Over the last forty years of teaching, most people I’ve met have already had spontaneous realizations and have tasted this ambrosia – for a few seconds, hours, days or weeks. This is what spurs on their desire to learn Yoga and meditation. My role as a meditation teacher is to help them develop a daily practice that suits their unique inner nature, so they can continue to connect with the deep rhythms of life.In the Vijnana Bhairava Tantra, Shiva calls this a yukti. The word has multiple meanings, including “a Yoga technique” and “a skillful means for union with the Divine.” You can practice a yukti intentionally. And you can catch yourself in a moment and improvise – use your Yoga skills to extend and intensify something wonderful that is happening naturally.
We all have our personal, sensory gateways into bliss. What are yours?
*A case of amrita, on my tab, to Dr. John Casey for consulting with me on nuances of Sanskrit grammar, and a round to Denise Kaufman, Camille Maurine, and Felicia Tomasko for meditating with me on both the Sanskrit and the English.

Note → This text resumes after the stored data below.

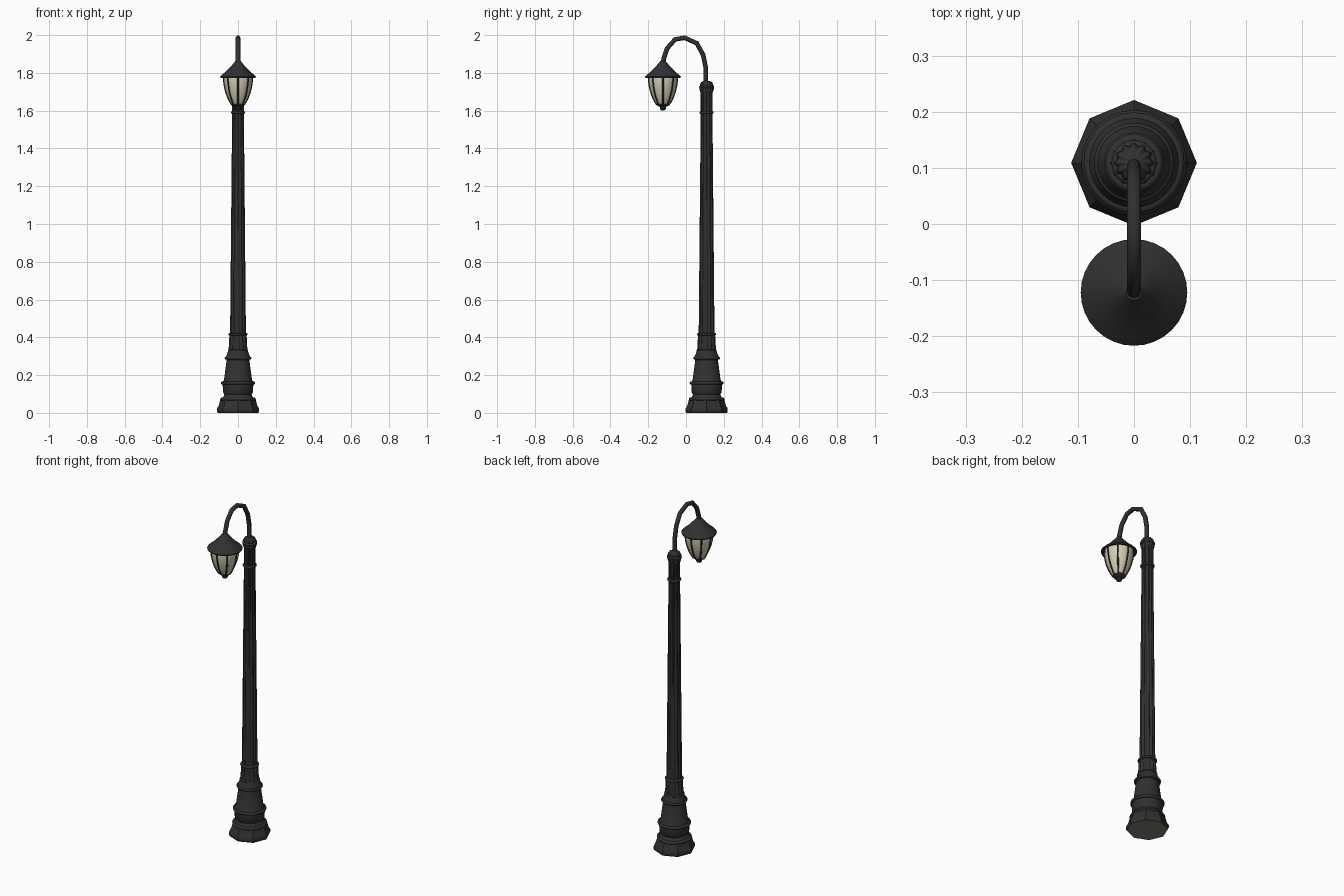
import bpy, bmesh, math
from mathutils import Vector

cube = bpy.data.objects.get("Cube")
if cube:
    bpy.data.objects.remove(cube, do_unlink=True)

POST_Y, LAMP_Y = 0.109, -0.122


def material(name, color, rough=0.6):
    m = bpy.data.materials.new(name)
    m.use_nodes = True
    m.diffuse_color = (*color, 1)
    node = m.node_tree.nodes["Principled BSDF"]
    node.inputs["Base Color"].default_value = (*color, 1)
    node.inputs["Roughness"].default_value = rough
    return m


IRON = material("dark iron", (0.03, 0.03, 0.031))
GLASS = material("cream glass", (0.66, 0.61, 0.46))
STONE = material("taupe underside", (0.22, 0.2, 0.17))


def finish(obj, angle=35):
    bpy.ops.object.select_all(action="DESELECT")
    obj.select_set(True)
    bpy.context.view_layer.objects.active = obj
    bpy.ops.object.shade_smooth_by_angle(angle=math.radians(angle))
    return obj


def add_mesh(name, bm, mat, y, angle=35):
    bmesh.ops.recalc_face_normals(bm, faces=bm.faces)
    mesh = bpy.data.meshes.new(name)
    bm.to_mesh(mesh)
    bm.free()
    mesh.materials.append(mat)
    obj = bpy.data.objects.new(name, mesh)
    obj.location.y = y
    bpy.context.collection.objects.link(obj)
    return finish(obj, angle)


def lathe(name, profile, y, mat=IRON, sides=32, flutes=0, depth=0.0, angle=35):
    """Turn a (radius, height) profile; flutes cut shallow vertical grooves."""
    bm = bmesh.new()
    rings = []
    for r, z in profile:
        ring = []
        for i in range(sides):
            a = math.tau * i / sides
            k = r * (1 - depth * (0.5 - 0.5 * math.cos(flutes * a)))
            ring.append(bm.verts.new((k * math.cos(a), k * math.sin(a), z)))
        rings.append(ring)
    for low, high in zip(rings, rings[1:]):
        for i in range(sides):
            j = (i + 1) % sides
            bm.faces.new((low[i], low[j], high[j], high[i]))
    bm.faces.new(rings[0])
    bm.faces.new(rings[-1])
    return add_mesh(name, bm, mat, y, angle)


def collar(name, radius, z, thick):
    """Rounded ring moulding around the post."""
    steps = [math.pi * (i / 6 - 0.5) for i in range(7)]
    profile = [(radius - thick + thick * math.cos(t), z + thick * math.sin(t)) for t in steps]
    return lathe(name, profile, POST_Y, angle=60)


def tube(name, points, radius, y=0.0):
    """Round bar along a polyline, converted to a mesh."""
    curve = bpy.data.curves.new(name + "_path", "CURVE")
    curve.dimensions = "3D"
    curve.bevel_depth = radius
    curve.bevel_resolution = 2
    curve.use_fill_caps = True
    spline = curve.splines.new("POLY")
    spline.points.add(len(points) - 1)
    for p, co in zip(spline.points, points):
        p.co = (*co, 1)
    temp = bpy.data.objects.new(name + "_temp", curve)
    bpy.context.collection.objects.link(temp)
    bpy.context.view_layer.update()
    mesh = bpy.data.meshes.new_from_object(temp.evaluated_get(bpy.context.evaluated_depsgraph_get()))
    bpy.data.objects.remove(temp, do_unlink=True)
    mesh.materials.clear()
    mesh.materials.append(IRON)
    obj = bpy.data.objects.new(name, mesh)
    obj.location.y = y
    bpy.context.collection.objects.link(obj)
    return finish(obj, 50)


# Octagonal plinth with a pale underside
plinth = lathe("plinth", [(0.108, 0), (0.112, 0.008), (0.112, 0.024), (0.103, 0.036), (0.094, 0.07)],
               POST_Y, sides=8)
plinth.data.materials.append(STONE)
for face in plinth.data.polygons:
    face.material_index = 1 if face.normal.z < -0.9 else 0

# Stepped round pedestal
lathe("pedestal", [(0.088, 0.04), (0.09, 0.07), (0.078, 0.085), (0.072, 0.097), (0.08, 0.11), (0.081, 0.15),
                   (0.08, 0.165), (0.074, 0.175), (0.06, 0.28), (0.066, 0.288), (0.066, 0.295),
                   (0.058, 0.31), (0.052, 0.33), (0.04, 0.335)], POST_Y)
collar("plinth_collar", 0.094, 0.073, 0.008)
collar("pedestal_collar", 0.09, 0.158, 0.008)
collar("shoulder_collar", 0.071, 0.29, 0.007)
collar("neck_collar", 0.054, 0.33, 0.005)

# Fluted shaft, its collars and flared head
fluted = dict(sides=72, flutes=12, depth=0.16, angle=60)
lathe("shaft_foot", [(0.05, 0.33), (0.045, 0.42)], POST_Y, **fluted)
lathe("shaft", [(0.042, 0.41), (0.031, 1.6)], POST_Y, **fluted)
lathe("shaft_head", [(0.031, 1.59), (0.031, 1.69), (0.038, 1.712), (0.038, 1.722)], POST_Y, **fluted)
collar("lower_shaft_collar", 0.051, 0.416, 0.006)
collar("upper_shaft_collar", 0.038, 1.59, 0.006)
collar("head_collar", 0.04, 1.725, 0.006)
lathe("post_cap", [(0.036, 1.72), (0.035, 1.74), (0.028, 1.752), (0.012, 1.758)], POST_Y, **fluted)

# Curved arm from the post head to the hood
arm = [(0.104, 1.74), (0.104, 1.83), (0.091, 1.895), (0.057, 1.957), (-0.008, 1.986),
       (-0.058, 1.977), (-0.1, 1.93), (-0.118, 1.875), (LAMP_Y, 1.84)]
tube("arm", [(0, y, z) for y, z in arm], 0.0125)

# Lantern hood, hollow below
lathe("lamp_hood", [(0.07, 1.79), (0.08, 1.776), (0.093, 1.774), (0.095, 1.78), (0.085, 1.79), (0.066, 1.805),
                    (0.044, 1.828), (0.026, 1.848), (0.014, 1.863)], LAMP_Y)

# Glass bowl, ribs and finial
bowl = [(0.074, 1.785), (0.075, 1.76), (0.072, 1.735), (0.064, 1.7), (0.053, 1.67), (0.041, 1.645), (0.03, 1.63)]
lathe("glass_bowl", bowl, LAMP_Y, GLASS)
for n in range(8):
    a = math.tau * n / 8
    tube(f"lamp_rib_{n + 1}", [(r * math.cos(a), r * math.sin(a), z) for r, z in bowl], 0.0045, LAMP_Y)
lathe("lamp_finial", [(0.032, 1.638), (0.034, 1.632), (0.026, 1.624), (0.015, 1.62), (0.017, 1.612),
                      (0.013, 1.604), (0.005, 1.6)], LAMP_Y, sides=16)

Dr. Lorin Roche holds a PhD from the University of California at Irvine, where his research focused on the language meditators generate to describe their inner experiences. He does one-to-one coaching and trains Yoga teachers in how to teach meditation. The Radiance Sutras, a new version of the Vijnana Bhairava Tantra, is available from his website: lorinroche.com